Kanban boards offer a visual way to manage processes and workflows using cards and columns across a digital or white board. Each of the columns organizes a certain number of cards. Each card represents a different task or to-do item. It all comes together in a seamless way to keep a team or organization aware of what needs to be done, when it needs to be done, and who is responsible for doing it.
In this article, we will explain more of what a Kanban board is, how it works, and how to manage processes with Kanban boards.
The Basic Components of a Kanban Board
“Kanban” is Japanese for billboard. Toyota developed and adopted “Kanban” as a scheduling tool for the company’s just-in-time manufacturing process in the 1940s. The idea was to create ultimate efficiency by limiting the number of resources and supplies to exactly what was needed to perform and complete a specific task. Today, Kanban boards are used across nearly all industries to monitor processes and projects.
Whether teams prefer to use a physical whiteboard or a digital app, a Kanban board has several elements:
- Kanban Board – The kanban board captures an entire workflow or process. Other project management tools refer to these as “projects” or “workspaces”.
- Kanban Column – Also called “lists” or “lanes”, a column contains a set of related cards that fall in the same stage of the process. Some common examples include, “To Do”, “In Progress”, “In Review”, and “Done”.
- Kanban Card – Cards refer to individual tasks that need to be done, or features of a product.
With only three elements, using a Kanban board creates endless possibilities. An organization could make several boards for different purposes.
Let’s say you and your team are preparing for an upcoming product launch. You could set up two different boards: one for tracking progress across production; another for the marketing team. Some project management tools also allow you to move cards across different boards, which is a great option for cross-functional teams.
How to Manage Processes with a Kanban Board
With other project management tools, you might list out all the tasks that need to be done, add documents and notes to provide extra information, and then check off each task when complete.
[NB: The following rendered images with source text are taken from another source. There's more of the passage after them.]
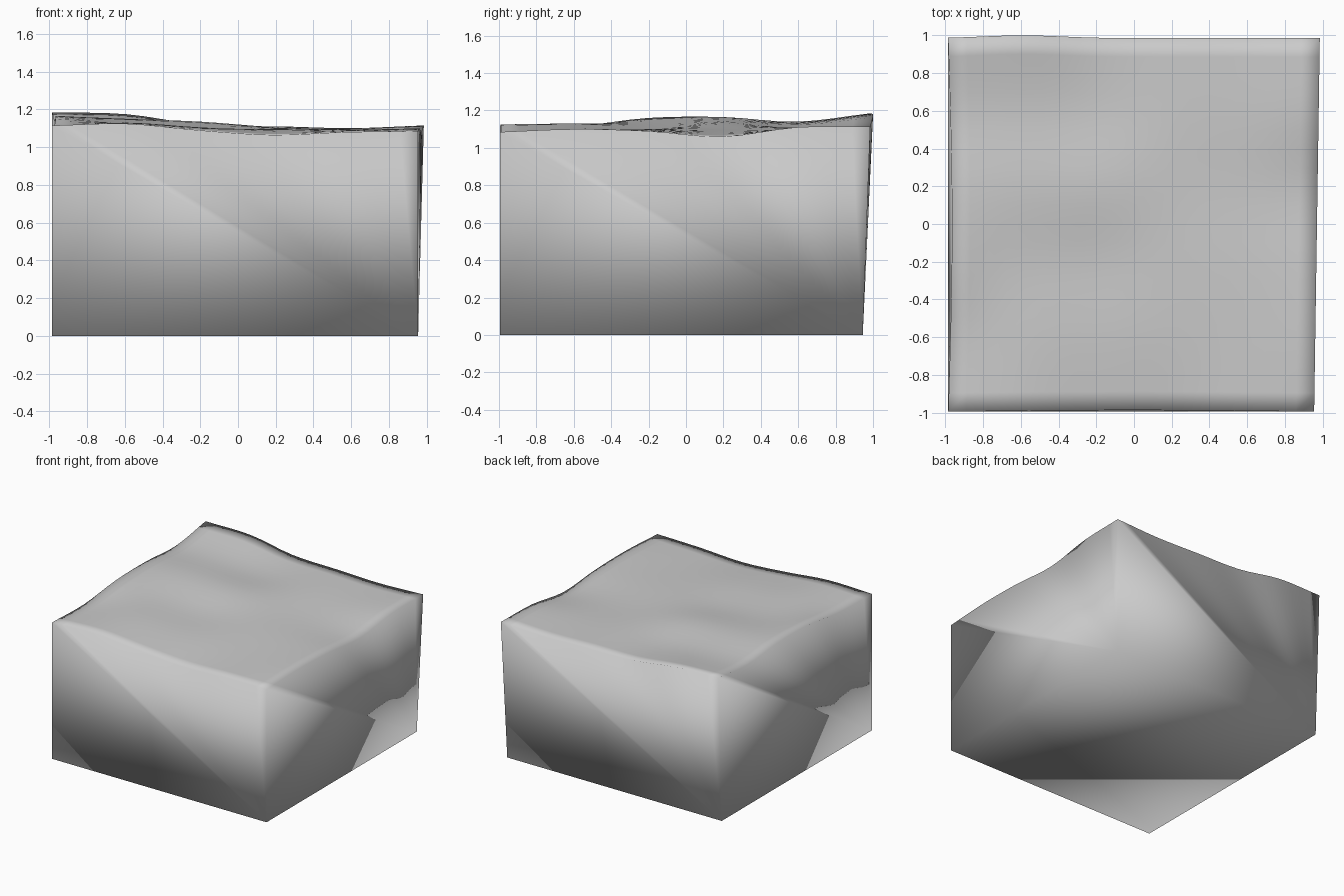
import bpy
import bmesh
import math

if "Cube" in bpy.data.objects:
    bpy.data.objects.remove(bpy.data.objects["Cube"], do_unlink=True)

CELLS = 20

# Coarse ground heights: rows run front to back, columns from -x to +x
HEIGHTS = [
    [1.115, 1.125, 1.09, 1.065, 1.08, 1.085],
    [1.115, 1.13, 1.105, 1.09, 1.09, 1.10],
    [1.16, 1.125, 1.10, 1.10, 1.095, 1.09],
    [1.165, 1.15, 1.135, 1.105, 1.085, 1.06],
    [1.14, 1.13, 1.105, 1.11, 1.10, 1.11],
    [1.185, 1.175, 1.12, 1.11, 1.10, 1.115],
]


def smooth_sample(points, t):
    """Catmull-Rom value at t in 0..1 along evenly spaced points."""
    last = len(points) - 1
    i = min(int(t * last), last - 1)
    f = t * last - i
    b, c = points[i], points[i + 1]
    a = points[i - 1] if i > 0 else 2 * b - c
    d = points[i + 2] if i + 2 <= last else 2 * c - b
    return b + f / 2 * (c - a + f * (2 * a - 5 * b + 4 * c - d + f * (3 * (b - c) + d - a)))


def ground_point(u, v):
    """Point of the top surface, with slightly uneven borders."""
    z = smooth_sample([smooth_sample(row, u) for row in HEIGHTS], v)
    left = -0.985 + 0.02 * math.sin(math.pi * v)
    right = 0.955 + 0.03 * v
    front = -0.995 + 0.008 * math.sin(math.pi * u)
    back = 0.985 + 0.015 * math.exp(-((u - 0.2) / 0.15) ** 2)
    return (left + (right - left) * u, front + (back - front) * v, z)


bm = bmesh.new()

# Rolling top
steps = [i / CELLS for i in range(CELLS + 1)]
grid = [[bm.verts.new(ground_point(u, v)) for u in steps] for v in steps]
for low, high in zip(grid, grid[1:]):
    for i in range(CELLS):
        bm.faces.new((low[i], low[i + 1], high[i + 1], high[i]))

# Base corners, counter-clockwise from the front left of the plan
base = [bm.verts.new((x, y, 0)) for x, y in
        ((-0.985, -0.995), (0.955, -0.995), (0.955, 0.945), (-0.985, 0.945))]
bm.faces.new(base[::-1])

# Walls: each top border fans down to one base corner
borders = [grid[0], [row[-1] for row in grid], grid[-1][::-1], [row[0] for row in grid[::-1]]]
for k, border in enumerate(borders):
    start, end = base[k], base[(k + 1) % 4]
    bm.faces.new((start, end, border[0]))
    for a, b in zip(border, border[1:]):
        bm.faces.new((a, end, b))

# Soft shading over the whole block
for face in bm.faces:
    face.smooth = True
bm.normal_update()

mesh = bpy.data.meshes.new("ground_block")
bm.to_mesh(mesh)
bm.free()
block = bpy.data.objects.new("ground_block", mesh)
bpy.context.collection.objects.link(block)

# Plain grey
grey = (0.6, 0.6, 0.6, 1)
material = bpy.data.materials.new("light_grey")
material.use_nodes = True
material.diffuse_color = grey
material.node_tree.nodes["Principled BSDF"].inputs["Base Color"].default_value = grey
mesh.materials.append(material)
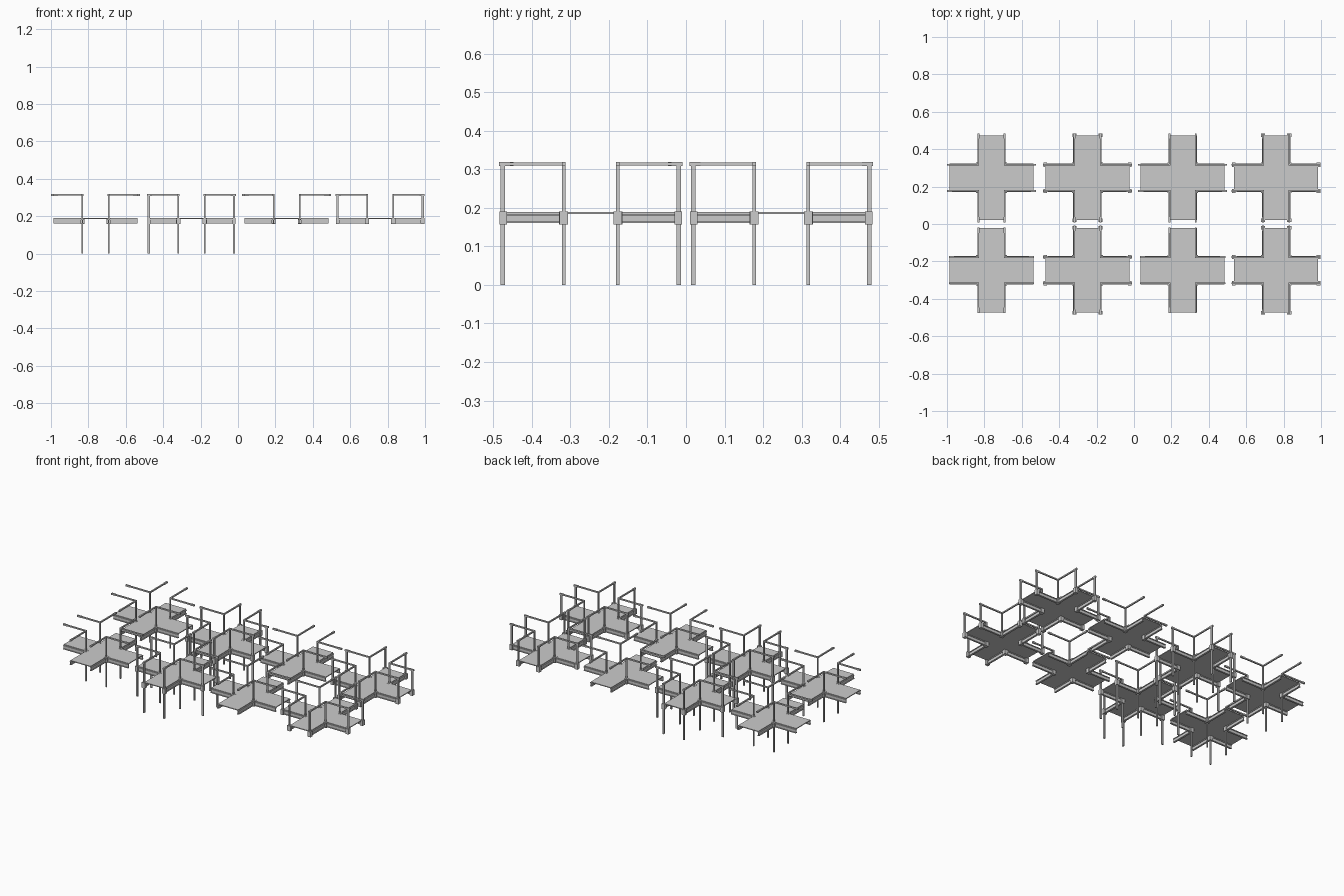
import bpy, bmesh
from mathutils import Matrix, Vector

if "Cube" in bpy.data.objects:
    bpy.data.objects.remove(bpy.data.objects["Cube"])

W = 0.07        # half width of an arm
L = 0.225       # half length of an arm
DECK = 0.189    # top of the deck
RAIL = 0.314    # centre height of the rails


def box(bm, lo, hi, rot=None):
    lo, hi = Vector(lo), Vector(hi)
    size, mid = hi - lo, (hi + lo) / 2
    m = Matrix.Translation(mid) @ Matrix.Diagonal((abs(size.x), abs(size.y), abs(size.z), 1))
    bmesh.ops.create_cube(bm, size=1, matrix=(rot @ m) if rot else m)


def finish(bm, name, loc):
    bmesh.ops.recalc_face_normals(bm, faces=bm.faces)
    me = bpy.data.meshes.new(name)
    bm.to_mesh(me)
    bm.free()
    ob = bpy.data.objects.new(name, me)
    ob.location = loc
    bpy.context.collection.objects.link(ob)
    return ob


ROTS = [Matrix.Rotation(i * 1.5707963267948966, 4, 'Z') for i in range(4)]


def deck(loc):
    # cross-shaped plate extruded from its outline
    bm = bmesh.new()
    pts = []
    for r in ROTS:
        for p in ((L, -W), (L, W), (W, W)):
            pts.append(r @ Vector((p[0], p[1], DECK - 0.005)))
    f = bm.faces.new([bm.verts.new(p) for p in pts])
    ext = bmesh.ops.extrude_face_region(bm, geom=[f])
    bmesh.ops.translate(bm, vec=(0, 0, 0.005),
                        verts=[v for v in ext['geom'] if isinstance(v, bmesh.types.BMVert)])
    finish(bm, "deck", loc)


def beams(loc):
    # I-section beams under both edges of every arm
    bm = bmesh.new()
    for r in ROTS:
        for s in (-1, 1):
            y = s * W
            box(bm, (W, y - 0.002, 0.163), (L, y + 0.002, 0.182), r)
            box(bm, (W, y - 0.006, 0.180), (L, y + 0.006, 0.184), r)
            box(bm, (W, y - 0.006, 0.160), (L, y + 0.006, 0.164), r)
    finish(bm, "edge_beams", loc)


def blocks(loc, ends):
    # sockets that hold the posts
    bm = bmesh.new()
    for r in ROTS:
        box(bm, (W - 0.010, W - 0.010, 0.157), (W + 0.012, W + 0.012, 0.190), r)
        if ends:
            for s in (-1, 1):
                box(bm, (L - 0.008, s * W - 0.011, 0.157),
                    (L + 0.011, s * W + 0.011, 0.190), r)
    finish(bm, "post_sockets", loc)


def posts(loc, ends, legs):
    bm = bmesh.new()
    z0 = 0.0 if legs else 0.16
    for r in ROTS:
        box(bm, (W - 0.004, W - 0.004, z0), (W + 0.004, W + 0.004, RAIL), r)
        if ends:
            for s in (-1, 1):
                box(bm, (L - 0.003, s * W - 0.004, z0),
                    (L + 0.009, s * W + 0.004, RAIL), r)
    finish(bm, "posts_and_legs" if legs else "posts", loc)


def rails(loc, reach):
    # top rails along both edges of every arm, with thicker end sleeves
    bm = bmesh.new()
    for r in ROTS:
        for s in (-1, 1):
            y = s * W
            box(bm, (W - 0.004, y - 0.004, RAIL - 0.004), (reach, y + 0.004, RAIL + 0.004), r)
            box(bm, (reach - 0.028, y - 0.005, RAIL - 0.005), (reach, y + 0.005, RAIL + 0.005), r)
    finish(bm, "hand_rails", loc)


# four module types in two rows: (x centre, end posts, legs)
COLUMNS = [(-0.762, False, True), (-0.249, True, True),
           (0.260, False, False), (0.760, True, False)]
for x, ends, legs in COLUMNS:
    for y in (-0.247, 0.247):
        loc = (x, y, 0)
        deck(loc)
        beams(loc)
        blocks(loc, ends)
        posts(loc, ends, legs)
        rails(loc, L + 0.003 if (y < 0 and not ends) else 0.238)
You can do those same things with a Kanban board, but the setup looks a little different.
Below, we’ll share some of the features that will help you manage your organization’s processes using a kanban board. Some of the names and specific features will vary based on the app you use, but in general, they work in much the same way. All of these features help you manage processes more efficiently.
1. Move Cards to Different Boards and Columns
Many team members and users will frequently move cards than make new cards. Most Kanban board apps will allow you to move a card from one place to another at any time, whether that’s moving it up above another task card or to another column.
You can also change the column layouts, allowing you to move cards to a higher or lower column. This is something you can easily experiment with in just a few seconds. Click on a card and drag it around to see where you can place it.
2. Invite Others to Kanban Boards and Assign Tasks
Kanban boards allow you to invite clients, teammates, and other users to contribute to a project.
Once individuals have access to the board, they can move cards, make new cards, edit cards, leave comments on cards, and more. Users can also monitor board activity so they can see what is happening on different cards, even if they aren’t doing the work themselves.
Users can also assign cards to specific team members, known as “card members”. “Card members” show who is responsible for a specific task, who is a collaborator, or who is monitoring or overseeing the task. Card members will receive notifications related to any activity that occurs on a card, such as comments, @ mentions, status updates, file attachments, and more. This feature also allows everyone on the team to collaborate and communicate efficiently, and keep everyone on the same page.
3. Track Subtasks and Checklists
Processes are comprised of different tasks. And those tasks can be broken down further into sub-tasks. Some project management tools allow users to build checklists within each card to represent sub-tasks. These checklist features are best for repeatable processes. Some Kanban board tools show a percentage to completion as sub-tasks are completed, which makes project status reporting a breeze.
4. Categorize and Organize Kanban Cards
Kanban boards that have many cards and columns can get overwhelming. Many project management tools are equipped with labeling and tagging features, allowing users to organize their boards.
For example, you might use a label for different departments or priorities. By using tags and labels, you can then filter your board to only show cards with a specific tag or label.
5. Add Due Dates to Kanban Cards
It’s important to get into the habit of assigning due dates to every card that is added to a board and assigned to a team member. Team members and users can also opt to receive notifications, email reminders, or other automated alerts when a task they are assigned to is quickly approaching its due date.
Why Kanban Boards Are a Top Option for Managing Processes
Anyone who appreciates a visual workflow tool will likely enjoy using Kanban boards. Of course, everyone learns differently and has different work habits. In our experience, visual learners and creative teams enjoy the clear, concise, and simplified view of a Kanban board.
Kanban boards also allow companies to adopt and follow agile frameworks. Regardless of whether your business is in healthcare, manufacturing, a marketing agency, or you are managing your own personal projects, you will see the benefits of using a Kanban board.
So, which Kanban tool should you get started with? If you’re looking for a quick and easy Kanban board to set up, give Rindle a try. Rindle offers a clean, simple, and intuitive user interface but with all the features and functionalities of a robust project management tool. Get started today for more streamlined project processes tomorrow.